Adults: common white butterflies; forewings with black tips and two or three spots (1 1/2- to 2-inch wingspan). Larvae: up to 1 1/4-inch, velvety green caterpillars with a fine yellow stripe down the back. Eggs: yellow cones laid on undersides of leaves. Found throughout North America.
Larvae eat large, ragged holes in leaves and heads of cabbage family plants, soiling leaves with dark green droppings.
Adults emerge from overwintering pupae in early spring to lay eggs. Larvae feed for 2 to 3 weeks, then pupate in debris on soil surface; adults emerge in 1 to 2 weeks. Three to five overlapping generations per year; all ages of larvae present all season.
Scout for and destroy eggs. Encourage parasitic wasps by planting small-flowered annuals in and near your garden. Cover plants with floating row cover; handpick larvae in light infestations. Apply garlic or hot pepper spray weekly, starting when butterflies appear. As a last resort, spray with BTK or spinosad when you find small cabbageworms on foliage.
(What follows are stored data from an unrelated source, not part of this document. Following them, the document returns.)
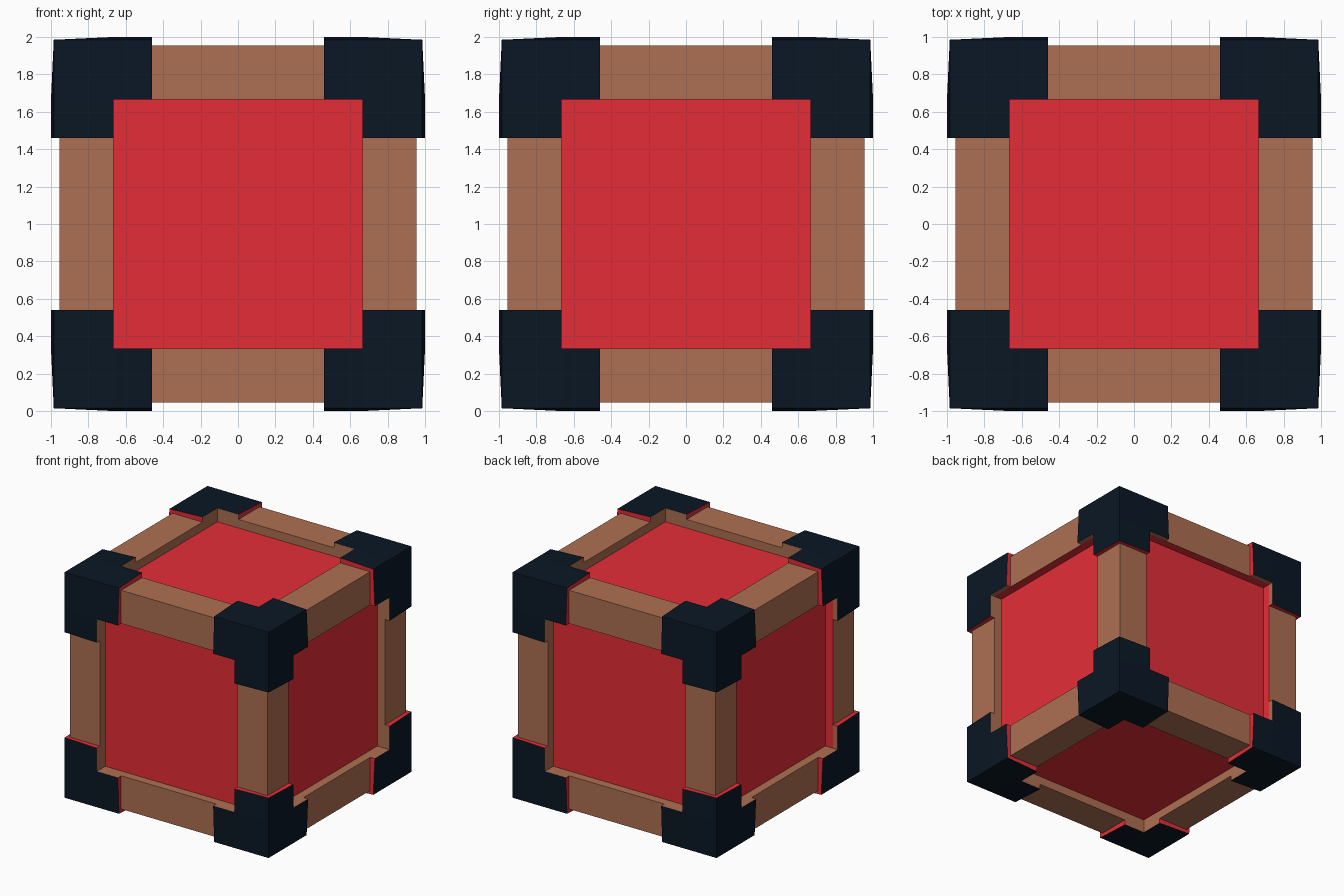
import bpy, bmesh
from itertools import product
from mathutils import Vector

if "Cube" in bpy.data.objects:
    bpy.data.objects.remove(bpy.data.objects["Cube"])


def material(name, rgb):
    m = bpy.data.materials.new(name)
    m.diffuse_color = (*rgb, 1)
    m.use_nodes = True
    m.node_tree.nodes["Principled BSDF"].inputs["Base Color"].default_value = m.diffuse_color
    return m


RED = material("red", (0.78, 0.027, 0.039))
WOOD = material("wood", (0.423, 0.162, 0.084))
DARK = material("dark_metal", (0.003, 0.0086, 0.0185))

INNER, OUTER, PANEL, END = 0.665, 0.955, 0.88, 0.46


def finish(name, bm, mats):
    bmesh.ops.remove_doubles(bm, verts=bm.verts, dist=1e-5)
    bmesh.ops.recalc_face_normals(bm, faces=bm.faces)
    mesh = bpy.data.meshes.new(name)
    bm.to_mesh(mesh)
    bm.free()
    for m in mats:
        mesh.materials.append(m)
    ob = bpy.data.objects.new(name, mesh)
    ob.location.z = 1
    bpy.context.collection.objects.link(ob)
    return ob


def box(centre, size):
    bm = bmesh.new()
    bmesh.ops.create_cube(bm, size=1)
    for v in bm.verts:
        v.co = Vector([c + s * p for c, s, p in zip(centre, size, v.co)])
    bm.normal_update()
    return bm


# Recessed panels: one box whose faces show between the beams
finish("panel_box", box((0, 0, 0), (2 * PANEL,) * 3), [RED])

# Edge beams, with a few painted inner walls
mid, thick = (INNER + OUTER) / 2, OUTER - INNER
for axis in range(3):
    for si, sj in product((-1, 1), repeat=2):
        centre, size = [0, 0, 0], [thick] * 3
        i, j = (axis + 1) % 3, (axis + 2) % 3
        centre[i], centre[j] = si * mid, sj * mid
        size[axis] = 2 * INNER
        bm = box(centre, size)
        for f in bm.faces:
            n = f.normal
            under_top = n.z < -0.9 and centre[2] > 0
            back_left = axis == 2 and (si, sj) == (-1, 1) and n.x > 0.9
            front_left = axis == 2 and (si, sj) == (-1, -1) and n.y > 0.9
            f.material_index = 1 if under_top or back_left or front_left else 0
        finish("edge_beam", bm, [WOOD, RED])

# Corner caps: three L-shaped faces that slope slightly towards the outer edges
E = 0.985
for signs in product((-1, 1), repeat=3):
    bm = bmesh.new()
    for k in range(3):
        i, j = (k + 1) % 3, (k + 2) % 3

        def face(points, mat):
            verts = []
            for a, b, h in points:
                co = [0, 0, 0]
                co[i], co[j], co[k] = a * signs[i], b * signs[j], h * signs[k]
                verts.append(bm.verts.new(co))
            bm.faces.new(verts).material_index = mat

        # outer skin
        face([(INNER, INNER, 1), (E, INNER, E), (E, E, E), (INNER, E, E)], 0)
        face([(END, INNER, 1), (INNER, INNER, 1), (INNER, E, E), (END, E, E)], 0)
        face([(INNER, END, 1), (E, END, E), (E, INNER, E), (INNER, INNER, 1)], 0)
        # arm end
        face([(INNER, 1, END), (E, E, END), (1, INNER, END), (OUTER, INNER, END),
              (OUTER, OUTER, END), (INNER, OUTER, END)], 1)
        # notch sides
        face([(END, INNER, 1), (INNER, INNER, 1), (INNER, INNER, OUTER), (END, INNER, OUTER)], 2)
        face([(INNER, END, 1), (INNER, INNER, 1), (INNER, INNER, OUTER), (INNER, END, OUTER)], 2)
    finish("corner_cap", bm, [DARK, RED, WOOD])
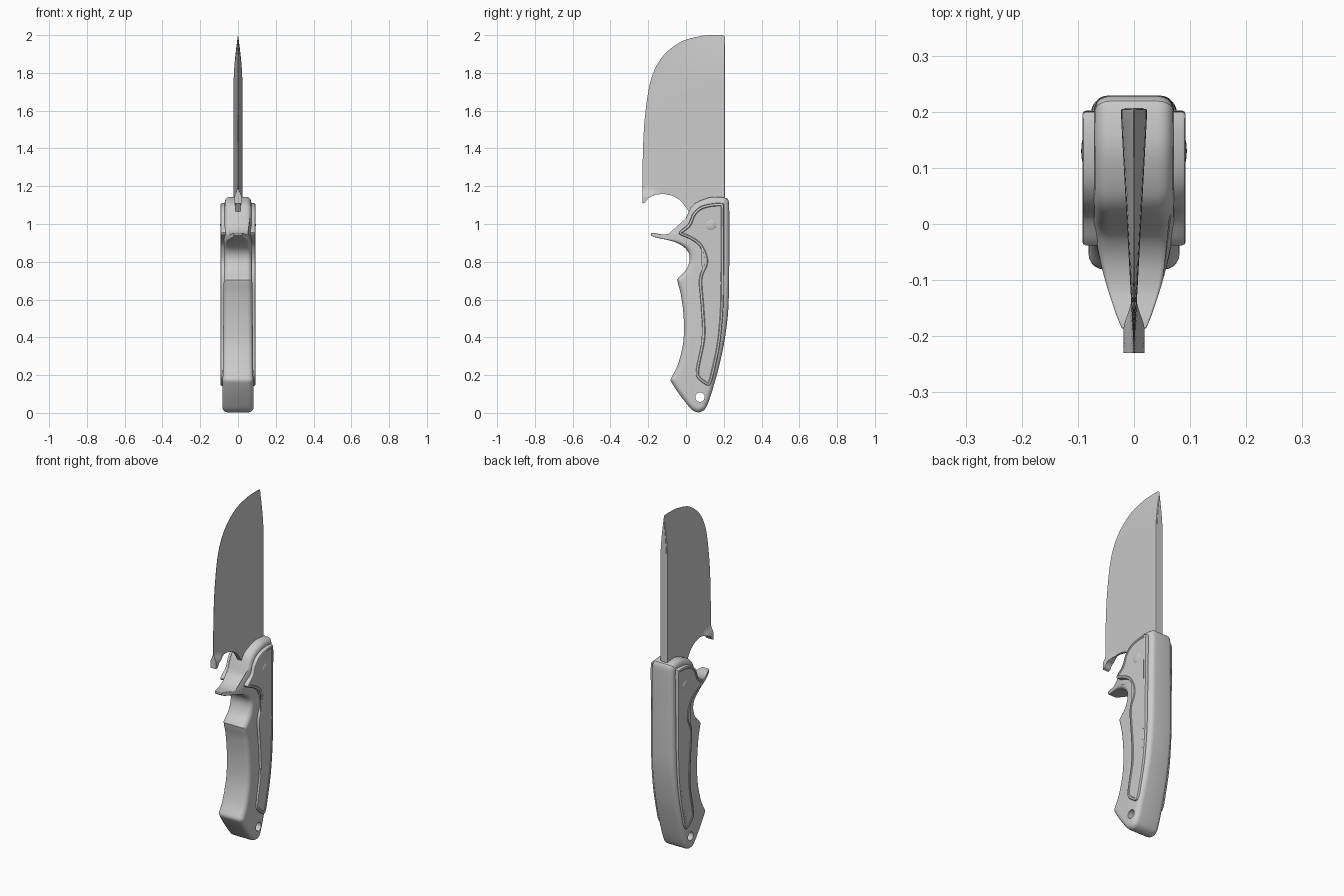
import bpy, bmesh, math
from mathutils import Vector

if "Cube" in bpy.data.objects:
    bpy.data.objects.remove(bpy.data.objects["Cube"])


def clamp(v):
    return max(0.0, min(1.0, v))


def ease(v):
    v = clamp(v)
    return v * v * (3 - 2 * v)


def spline(pts, closed, n=8):
    """Smooth curve through the points (repeat a point for a sharp corner)."""
    p = [Vector(q) for q in pts]
    c = len(p)
    pick = (lambda i: p[i % c]) if closed else (lambda i: p[max(0, min(c - 1, i))])
    out = []
    for i in range(c if closed else c - 1):
        a, b, d, e = (pick(i + k) for k in (-1, 0, 1, 2))
        for s in range(n):
            t = s / n
            out.append(0.5 * (2 * b + (d - a) * t + (2 * a - 5 * b + 4 * d - e) * t * t
                              + (3 * b - a - 3 * d + e) * t ** 3))
    return out if closed else out + [p[-1]]


def resample(pts, step):
    """Even spacing around a closed outline."""
    out, carry = [], 0.0
    for a, b in zip(pts, pts[1:] + pts[:1]):
        length = (b - a).length
        while carry < length:
            out.append(a.lerp(b, carry / length))
            carry += step
        carry -= length
    return out


def interp(table, x):
    for (x0, z0), (x1, z1) in zip(table, table[1:]):
        if x <= x1:
            return z0 + (z1 - z0) * clamp((x - x0) / (x1 - x0))
    return table[-1][1]


def finish(name, bm, smooth=True):
    bmesh.ops.recalc_face_normals(bm, faces=bm.faces)
    me = bpy.data.meshes.new(name)
    bm.to_mesh(me)
    bm.free()
    ob = bpy.data.objects.new(name, me)
    bpy.context.collection.objects.link(ob)
    if smooth:
        shade(ob)
    return ob


def shade(ob):
    bpy.ops.object.select_all(action='DESELECT')
    ob.select_set(True)
    bpy.context.view_layer.objects.active = ob
    bpy.ops.object.shade_smooth_by_angle(angle=math.radians(35))


def mirror_x(ob):
    ob.modifiers.new("mirror", 'MIRROR').use_axis = (True, False, False)


def loft(outline, layers):
    """Stack inset copies of a yz outline along x; layer(p) gives (inset, x)."""
    bm = bmesh.new()
    n = len(outline)
    area = sum(outline[i - 1].cross(outline[i]) for i in range(n))
    sign = 1 if area > 0 else -1
    loops = []
    for layer in layers:
        loop = []
        for i, p in enumerate(outline):
            t = (outline[(i + 2) % n] - outline[i - 2]).normalized()
            inset, x = layer(p)
            q = p + Vector((-t.y, t.x)) * sign * inset
            loop.append(bm.verts.new((x, q.x, q.y)))
        loops.append(loop)
    for a, b in zip(loops, loops[1:]):
        for i in range(n):
            bm.faces.new((a[i - 1], a[i], b[i], b[i - 1]))
    caps = [bm.faces.new(loops[0]), bm.faces.new(loops[-1])]
    bmesh.ops.triangulate(bm, faces=caps)
    return bm


# Blade: columns between the cutting edge curve and the choil, wedge section
edge = spline([(-.23, 1.25), (-.227, 1.42), (-.215, 1.59), (-.185, 1.767), (-.127, 1.883),
               (-.03, 1.963), (.074, 1.994), (.14, 2), (.19, 2), (.203, 1.995), (.207, 1.98)],
              False, 6)
choil = [(-.232, 1.108), (-.215, 1.115), (-.2, 1.138), (-.16, 1.155), (-.12, 1.16),
         (-.07, 1.15), (-.03, 1.125), (0, 1.09), (.02, 1.05), (.21, 1.05)]
rows = 40
bm = bmesh.new()
sides = []
for side in (-1, 1):
    grid = []
    for y, top in edge:
        low, col = interp(choil, y), []
        for r in range(rows + 1):
            z = low + (top - low) * ease(r / rows)
            taper = 1 - (1 - clamp((top - z) / .24)) ** 1.6
            t = .023 * clamp((y + .2305) / .42) * taper
            t = max(t, .0008, .019 * ease((1.2 - z) / .06) * ease((-.11 - y) / .08))
            if y > .205:
                t *= .75
            col.append(bm.verts.new((side * t, y, z)))
        grid.append(col)
    for a, b in zip(grid, grid[1:]):
        for r in range(rows):
            bm.faces.new((a[r], a[r + 1], b[r + 1], b[r]))
    sides.append(grid[0] + [c[-1] for c in grid[1:-1]] + grid[-1][::-1]
                 + [c[0] for c in grid[-2:0:-1]])
left, right = sides
for i in range(len(left)):
    bm.faces.new((left[i - 1], left[i], right[i], right[i - 1]))
finish("blade", bm)

# Handle body with finger guard, rounded along its edges
handle = resample(spline([
    (.212, 1.138), (.137, 1.143), (.063, 1.118), (.026, 1.088), (.006, 1.045), (-.018, .99),
    (-.06, .957), (-.11, .945), (-.15, .949), (-.183, .954), (-.187, .943), (-.165, .93),
    (-.06, .905), (0, .868), (.02, .82), (.002, .76), (-.042, .712), (-.044, .692),
    (-.026, .62), (-.012, .5), (-.015, .37), (-.045, .25), (-.08, .182), (-.078, .165),
    (-.042, .108), (.015, .034), (.04, .011), (.063, .003), (.085, .008), (.108, .032),
    (.142, .127), (.19, .31), (.22, .5), (.228, .68), (.229, .9), (.229, 1.07), (.226, 1.12)],
    True), .012)


def body_layer(angle, side):
    def layer(p):
        guard = .77 < p.y < 1.06
        g = ease((.03 - p.x) / .17) if guard else 0
        w = .083 - .011 * p.y
        if guard:
            w = w + (.022 - w) * clamp((-.01 - p.x) / .178) ** 1.3
        r = .028 * (1 - g) + .004 * g
        return r * (1 - math.cos(angle)), side * (w - r + r * math.sin(angle))
    return layer


arc = [math.radians(a) for a in (0, 18, 36, 54, 72, 90)]
body = finish("handle", loft(handle, [body_layer(a, -1) for a in arc[::-1]]
                             + [body_layer(a, 1) for a in arc]), False)

# Lanyard hole through the pommel
bpy.ops.mesh.primitive_cylinder_add(vertices=32, radius=.025, depth=.4,
                                    location=(0, .074, .083), rotation=(0, math.pi / 2, 0))
cutter = bpy.context.object
cutter.name = "hole_cutter"
cutter.hide_render = True
cut = body.modifiers.new("hole", 'BOOLEAN')
cut.operation, cut.object, cut.solver = 'DIFFERENCE', cutter, 'EXACT'
bpy.context.view_layer.objects.active = body
bpy.ops.object.modifier_apply(modifier="hole")
bpy.data.objects.remove(cutter)
shade(body)

# Grip panels with a raised rim
panel = resample(spline([
    (.19, 1.109), (.13, 1.107), (.074, 1.09), (.035, 1.053), (.012, 1.0), (-.032, .962),
    (-.033, .944), (.025, .918), (.074, .878), (.1, .8), (.07, .71), (.08, .55), (.085, .4),
    (.054, .235), (.06, .185), (.112, .145), (.13, .155), (.145, .2), (.18, .365), (.197, .55),
    (.2, .75), (.201, .95), (.201, 1.09)], True), .01)
rim = [(0, .05), (0, .086), (.002, .09), (.006, .092), (.012, .092), (.016, .089)]
mirror_x(finish("grip_panel", loft(panel, [lambda p, s=s: s for s in rim])))

# Domed rivets
bm = bmesh.new()
bmesh.ops.create_uvsphere(bm, u_segments=32, v_segments=16, radius=.03)
for v in bm.verts:
    x, y, z = v.co
    v.co = (.086 + z * .27, .13 + x, .995 + y)
mirror_x(finish("rivet", bm))
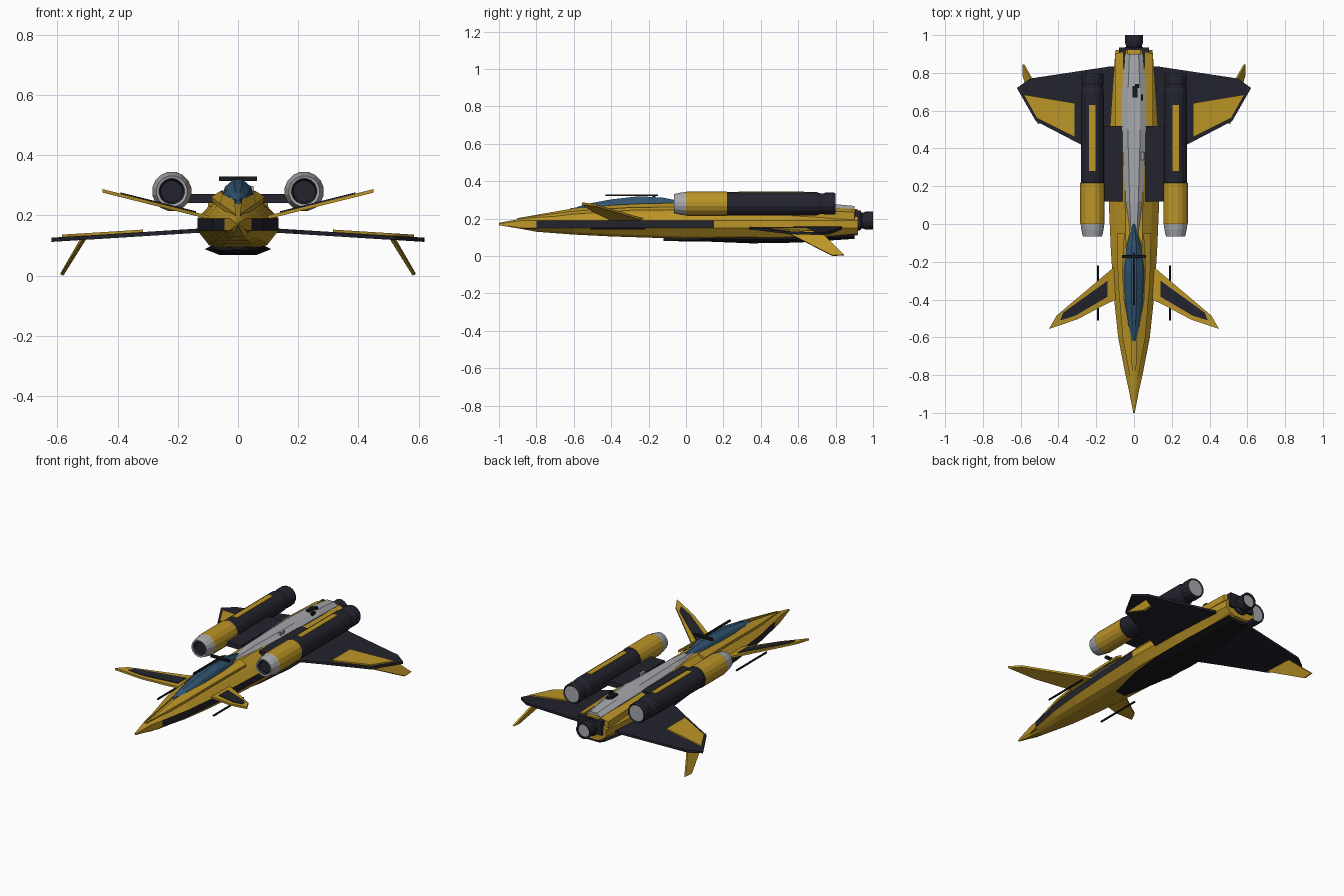
import bpy, bmesh, math
from mathutils import Vector

if "Cube" in bpy.data.objects:
    bpy.data.objects.remove(bpy.data.objects["Cube"])


def material(name, rgb):
    m = bpy.data.materials.new(name)
    m.use_nodes = True
    m.diffuse_color = (*rgb, 1)
    m.node_tree.nodes["Principled BSDF"].inputs["Base Color"].default_value = (*rgb, 1)
    return m


GOLD = material("gold paint", (0.50, 0.30, 0.02))
DARK = material("dark navy", (0.017, 0.017, 0.028))
GREY = material("light grey", (0.38, 0.39, 0.41))
BLUE = material("canopy blue", (0.032, 0.095, 0.175))
BLACK = material("black metal", (0.009, 0.009, 0.012))


def finish(name, bm, mats):
    bmesh.ops.recalc_face_normals(bm, faces=bm.faces)
    mesh = bpy.data.meshes.new(name)
    bm.to_mesh(mesh)
    bm.free()
    for m in mats:
        mesh.materials.append(m)
    ob = bpy.data.objects.new(name, mesh)
    bpy.context.collection.objects.link(ob)
    return ob


def loft(name, rings, mats, rule=None):
    """Skin a list of equal-length rings of points and cap both ends."""
    bm = bmesh.new()
    rows = [[bm.verts.new(p) for p in ring] for ring in rings]
    n = len(rows[0])
    for a, b in zip(rows, rows[1:]):
        for i in range(n):
            bm.faces.new((a[i], a[(i + 1) % n], b[(i + 1) % n], b[i]))
    bm.faces.new(rows[0])
    bm.faces.new(rows[-1])
    if rule:
        for f in bm.faces:
            f.material_index = rule(f.calc_center_median())
    return finish(name, bm, mats)


def mirrored(y, half):
    """Full section from its right half, listed from top to bottom."""
    return [(x, y, z) for x, z in half] + [(-x, y, z) for x, z in reversed(half)]


def lathe(name, profile, x, z, mats, rule=None, sides=16):
    rings = [[(x + r * math.cos(2 * math.pi * (i + .5) / sides), y,
               z + r * math.sin(2 * math.pi * (i + .5) / sides))
              for i in range(sides)] for y, r in profile]
    return loft(name, rings, mats, rule)


def plate(name, points, mat, thick, side=1):
    """Thin slab with points on its upper face."""
    top = [Vector((x * side, y, z)) for x, y, z in points]
    t = Vector((thick[0] * side, thick[1], thick[2]))
    return loft(name, [top, [p - t for p in top]], [mat])


def box(name, centre, size, mat):
    bm = bmesh.new()
    bmesh.ops.create_cube(bm, size=1)
    for v in bm.verts:
        v.co = Vector(centre) + Vector(a * b for a, b in zip(v.co, size))
    return finish(name, bm, [mat])


# Fuselage: y, half width, top, bottom, with a dark band along each flank
body = [(-1, .004, .178, .165), (-.88, .027, .2, .145), (-.8, .045, .213, .13),
        (-.6, .084, .243, .115), (-.4, .105, .262, .105), (-.15, .122, .272, .097),
        (.15, .135, .272, .09), (.5, .128, .268, .088), (.75, .112, .262, .095),
        (.92, .098, .25, .112)]


def section(y, w, top, bottom):
    hi, lo = min(.19, top - .004), max(.15, bottom + .004)
    return mirrored(y, [(w * .35, top), (w * .72, hi + (top - hi) * .5),
                        (w, hi), (w, lo), (w * .72, bottom + .012), (w * .4, bottom)])


loft("fuselage", [section(*s) for s in body], [GOLD, DARK],
     lambda c: int(-.8 < c.y < .15 and abs(c.z - .17) < .012 and abs(c.x) > .03))

# Grey spine behind the canopy
spine = [(-.06, .03, .28), (.12, .046, .29), (.5, .066, .29), (.72, .062, .285), (.9, .048, .268)]
loft("spine", [mirrored(y, [(w * .5, z), (w, z - .02), (w, .23)]) for y, w, z in spine], [GREY])

# Canopy with its raised sill
glass = [(-.62, .008, .248), (-.54, .032, .277), (-.4, .05, .303), (-.25, .057, .32),
         (-.12, .046, .312), (.0, .012, .288)]
loft("canopy", [mirrored(y, [(w * .25, z), (w * .75, z - (z - .24) * .3), (w, .255), (w, .235)])
                for y, w, z in glass], [BLUE])
for s in (1, -1):
    plate("canopy_sill", [(.006, -.9, .203), (.012, -.62, .252), (.052, -.4, .272), (.06, -.25, .28),
                          (.05, -.05, .284), (.09, -.05, .262), (.085, -.3, .26), (.06, -.6, .24)],
          GOLD, (0, 0, .015), s)

# Roof mast
box("roof_rod", (0, -.29, .325), (.012, .28, .008), BLACK)
box("roof_crossbar", (0, -.172, .322), (.125, .016, .014), BLACK)

# Dark keel
keel = [(-.12, .03, .092, .086), (.1, .085, .1, .078), (.35, .11, .1, .068),
        (.6, .108, .1, .072), (.9, .075, .118, .092)]
loft("keel", [mirrored(y, [(w * .6, t + .01), (w, t - .012), (w * .55, b)])
              for y, w, t, b in keel], [BLACK])

# Tail collar and nozzle
box("tail_collar", (0, .885, .2), (.16, .1, .085), DARK)
lathe("tail_nozzle", [(.86, .055), (.93, .055), (.94, .042), (.96, .048), (1, .048), (1, .04), (.992, .038)],
      0, .19, [DARK, GREY], lambda c: int(c.y > .99 and abs(c.x) < .005 and abs(c.z - .19) < .005))

# Small spine fittings
for x, y, sx, sy in ((.005, .7, .025, .06), (.016, .73, .022, .022), (.042, .67, .012, .03),
                     (.045, .36, .014, .04)):
    box("spine_fitting", (x, y, .288), (sx, sy, .018), BLACK if y > .5 else GREY)


def engine_colour(c):
    radius = math.hypot(abs(c.x) - .22, c.z - .28)
    if c.y > .785:
        return int(radius < .01)
    if c.y > .215:
        return 0
    if c.y > .002:
        return 2
    return 0 if radius < .042 else 1


def wing_z(x):
    return .157 - .062 * (x - .12)


def canard_z(x):
    return .2 + .25 * (x - .1)


for s in (1, -1):
    # Engine pod, its top stripe and pylon
    lathe("engine", [(-.045, .036), (-.062, .043), (-.065, .052), (-.03, .06), (0, .064), (.004, .066),
                     (.218, .066), (.22, .063), (.7, .063), (.72, .056), (.735, .056), (.745, .06),
                     (.79, .06), (.8, .056), (.795, .05)],
          .22 * s, .28, [DARK, GREY, GOLD], engine_colour)
    box("engine_stripe", (.22 * s, .455, .341), (.034, .35, .007), GOLD)
    plate("engine_pylon", [(.06, .12, .272), (.18, .12, .272), (.18, .52, .272), (.06, .52, .272)],
          DARK, (0, 0, .03), s)

    # Main wing with gold panel
    outline = [(.08, .31), (.28, .42), (.52, .545), (.62, .72), (.55, .77), (.12, .835), (.08, .835)]
    plate("wing", [(x, y, wing_z(x)) for x, y in outline], DARK, (0, 0, .014), s)
    panel = [(.315, .46), (.515, .56), (.585, .685), (.315, .64)]
    plate("wing_panel", [(x, y, wing_z(x) + .008) for x, y in panel], GOLD, (0, 0, .009), s)

    # Drooping winglet
    plate("winglet", [(.51, .53, .132), (.52, .72, .13), (.59, .845, .008), (.59, .785, .004)],
          GOLD, (.01, 0, .004), s)

    # Canard with dark inset panel
    outline = [(.07, -.39), (.14, -.42), (.3, -.505), (.45, -.555), (.41, -.485), (.12, -.24), (.07, -.2)]
    plate("canard", [(x, y, canard_z(x)) for x, y in outline], GOLD, (0, 0, .012), s)
    panel = [(.14, -.385), (.31, -.485), (.39, -.51), (.375, -.47), (.14, -.3)]
    plate("canard_panel", [(x, y, canard_z(x) + .004) for x, y in panel], DARK, (0, 0, .006), s)

    # Free-standing gun barrel
    lathe("gun_barrel", [(-.51, .006), (-.22, .006)], .19 * s, .148, [BLACK], sides=8)

    # Gold rear fairing along the spine
    plate("rear_fairing", [(.06, .5, .268), (.1, .52, .25), (.1, .9, .235), (.055, .91, .252)],
          GOLD, (0, 0, .04), s)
Photo: Clemson University, USDA Cooperative Extension Slide Series, Bugwood.org